> _Work instruction_
Find every line below with the word "centre" in it, and copy each one.

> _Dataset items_

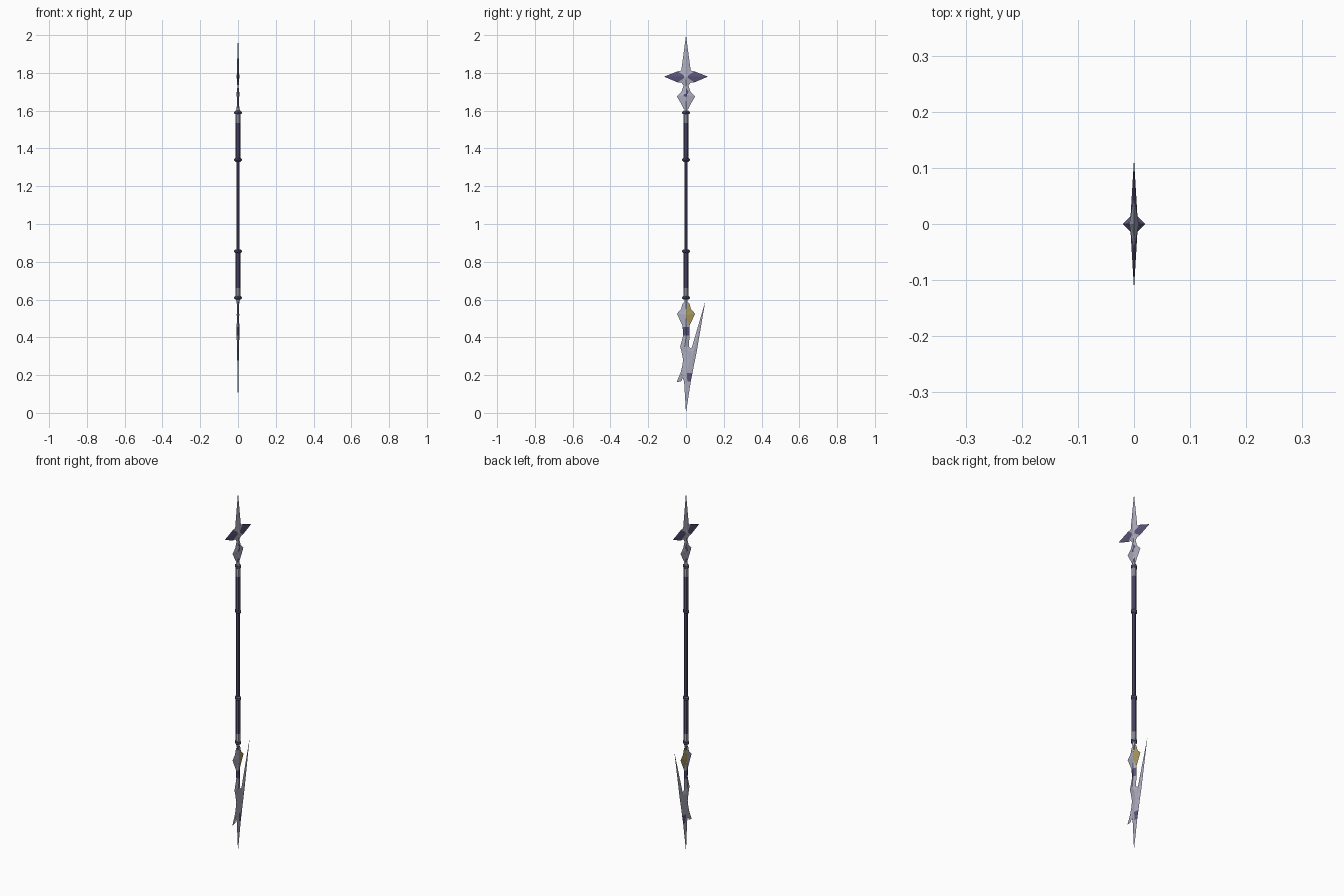
import bpy, bmesh, math

if "Cube" in bpy.data.objects:
    bpy.data.objects.remove(bpy.data.objects["Cube"])

def material(name, rgb):
    m = bpy.data.materials.new(name)
    m.diffuse_color = (*rgb, 1)
    m.use_nodes = True
    m.node_tree.nodes["Principled BSDF"].inputs["Base Color"].default_value = m.diffuse_color
    return m

SILVER, PURPLE, GOLD = 0, 1, 2
MATS = [material("silver", (0.42, 0.42, 0.52)),
        material("dark purple", (0.105, 0.092, 0.20)),
        material("dull gold", (0.40, 0.32, 0.11))]

def finish(name, bm, colour):
    """Make the object; colour(y, z) of the face centre picks the material."""
    bmesh.ops.remove_doubles(bm, verts=bm.verts, dist=1e-5)
    bmesh.ops.recalc_face_normals(bm, faces=bm.faces)
    for f in bm.faces:
        c = f.calc_center_median()
        f.material_index = colour(c.y, c.z)
    me = bpy.data.meshes.new(name)
    bm.to_mesh(me)
    bm.free()
    for m in MATS:
        me.materials.append(m)
    ob = bpy.data.objects.new(name, me)
    bpy.context.collection.objects.link(ob)

def silver(y, z):
    return SILVER

def purple(y, z):
    return PURPLE

def fan(name, outline, centre, t, colour=silver):
    """Flat outline in the yz plane rising to a peak on both sides."""
    bm = bmesh.new()
    ring = [bm.verts.new((0, y, z)) for y, z in outline]
    for s in (1, -1):
        peak = bm.verts.new((s * t, *centre))
        for i, v in enumerate(ring):
            bm.faces.new((v, ring[(i + 1) % len(ring)], peak))
    finish(name, bm, colour)

def ridge(name, rows, colour=silver):
    """Blade with a central ridge; rows are (z, left y, right y, half thickness)."""
    bm = bmesh.new()
    rings = []
    for z, l, r, t in rows:
        m = (l + r) / 2
        if r - l < 1e-6:
            rings.append([bm.verts.new((0, l, z))] * 4)
        else:
            rings.append([bm.verts.new(p) for p in
                          ((0, l, z), (t, m, z), (0, r, z), (-t, m, z))])
    for a, b in zip(rings, rings[1:]):
        for i in range(4):
            j = (i + 1) % 4
            bm.faces.new(list(dict.fromkeys((a[i], a[j], b[j], b[i]))))
    for r in (rings[0], rings[-1]):
        if r[0] is not r[1]:
            bm.faces.new(r)
    finish(name, bm, colour)

def lathe(name, profile, sides, colour):
    """Faceted turned part from (z, radius) points."""
    bm = bmesh.new()
    rings = [[bm.verts.new((r * math.cos(2 * math.pi * i / sides),
                            r * math.sin(2 * math.pi * i / sides), z))
              for i in range(sides)] for z, r in profile]
    for a, b in zip(rings, rings[1:]):
        for i in range(sides):
            j = (i + 1) % sides
            bm.faces.new((a[i], a[j], b[j], b[i]))
    bm.faces.new(rings[0])
    bm.faces.new(rings[-1])
    finish(name, bm, colour)

def mirrored(half):
    """Close a right-hand outline (top to bottom) with its left half."""
    return half + [(-y, z) for y, z in reversed(half) if y > 0]

# Shaft and the two thicker grips with silver outer ends
lathe("shaft", [(0.60, 0.009), (1.60, 0.009)], 8, purple)
for name, inner, mid, outer in (("upper_grip", 1.34, 1.535, 1.59),
                                ("lower_grip", 0.855, 0.66, 0.61)):
    lathe(name, [(inner, 0.013), (mid, 0.013), (outer, 0.013)], 8,
          lambda y, z: SILVER if z > 1.53 or z < 0.66 else PURPLE)

# Pointed collars
for i, z in enumerate((1.59, 1.34, 0.855, 0.61)):
    lathe(f"collar_{i + 1}", [(z - 0.011, 0.012), (z - 0.004, 0.02),
                              (z + 0.004, 0.02), (z + 0.011, 0.012)], 4, purple)

# Necks joining the shaft to the heads
lathe("upper_neck", [(1.595, 0.012), (1.615, 0.007), (1.65, 0.005)], 6, silver)
lathe("lower_neck", [(0.605, 0.012), (0.585, 0.007), (0.55, 0.005)], 6, silver)

# Four-pointed star head
fan("star_head", mirrored([(0, 2.0), (0.025, 1.812), (0.045, 1.808), (0.116, 1.78),
                           (0.045, 1.75), (0.025, 1.748), (0.009, 1.73), (0, 1.68)]),
    (0, 1.78), 0.007,
    lambda y, z: PURPLE if abs(y) > 0.026 else SILVER)
fan("star_core", mirrored([(0, 1.825), (0.045, 1.78), (0, 1.735)]), (0, 1.78), 0.0085)

# Winged guard below the star, with a purple inlay
fan("upper_guard", mirrored([(0, 1.76), (0.01, 1.74), (0.024, 1.70), (0.048, 1.675),
                             (0.022, 1.63), (0.012, 1.61), (0, 1.605)]),
    (0, 1.685), 0.007)
fan("guard_inlay", [(0, 1.75), (0.02, 1.705), (0.014, 1.655), (0, 1.64),
                    (-0.03, 1.67), (-0.024, 1.69), (-0.004, 1.695)],
    (0, 1.685), 0.0085, purple)

# Lower guard, gold on one side
fan("lower_guard", mirrored([(0, 0.59), (0.018, 0.58), (0.026, 0.55), (0.048, 0.525),
                             (0.02, 0.465), (0, 0.43)]),
    (0, 0.52), 0.007, lambda y, z: GOLD if y > 0.002 else SILVER)

# Blade body with purple bands
ridge("blade", [(0.50, -0.014, 0.014, 0.006), (0.455, -0.018, 0.018, 0.007),
                (0.41, -0.015, 0.018, 0.007), (0.35, -0.031, 0.016, 0.006),
                (0.325, -0.024, 0.045, 0.005), (0.28, -0.015, 0.047, 0.004),
                (0.21, -0.026, 0.034, 0.003), (0.165, -0.010, 0.025, 0.002),
                (0, 0, 0, 0)],
      lambda y, z: PURPLE if 0.41 < z < 0.455 or (0.165 < z < 0.21 and y > 0.004)
      else SILVER)

# Long side spike and small rear hook
ridge("side_spike", [(0.59, 0.102, 0.102, 0), (0.35, 0.032, 0.061, 0.004),
                     (0.32, 0.018, 0.056, 0.004), (0.25, 0.01, 0.0415, 0.003)])
fan("rear_hook", [(-0.014, 0.27), (-0.028, 0.215), (-0.05, 0.162), (-0.024, 0.168),
                  (-0.016, 0.19), (-0.008, 0.215)], (-0.024, 0.205), 0.003)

> _Output for this exercise_
    """Make the object; colour(y, z) of the face centre picks the material."""
def fan(name, outline, centre, t, colour=silver):
        peak = bm.verts.new((s * t, *centre))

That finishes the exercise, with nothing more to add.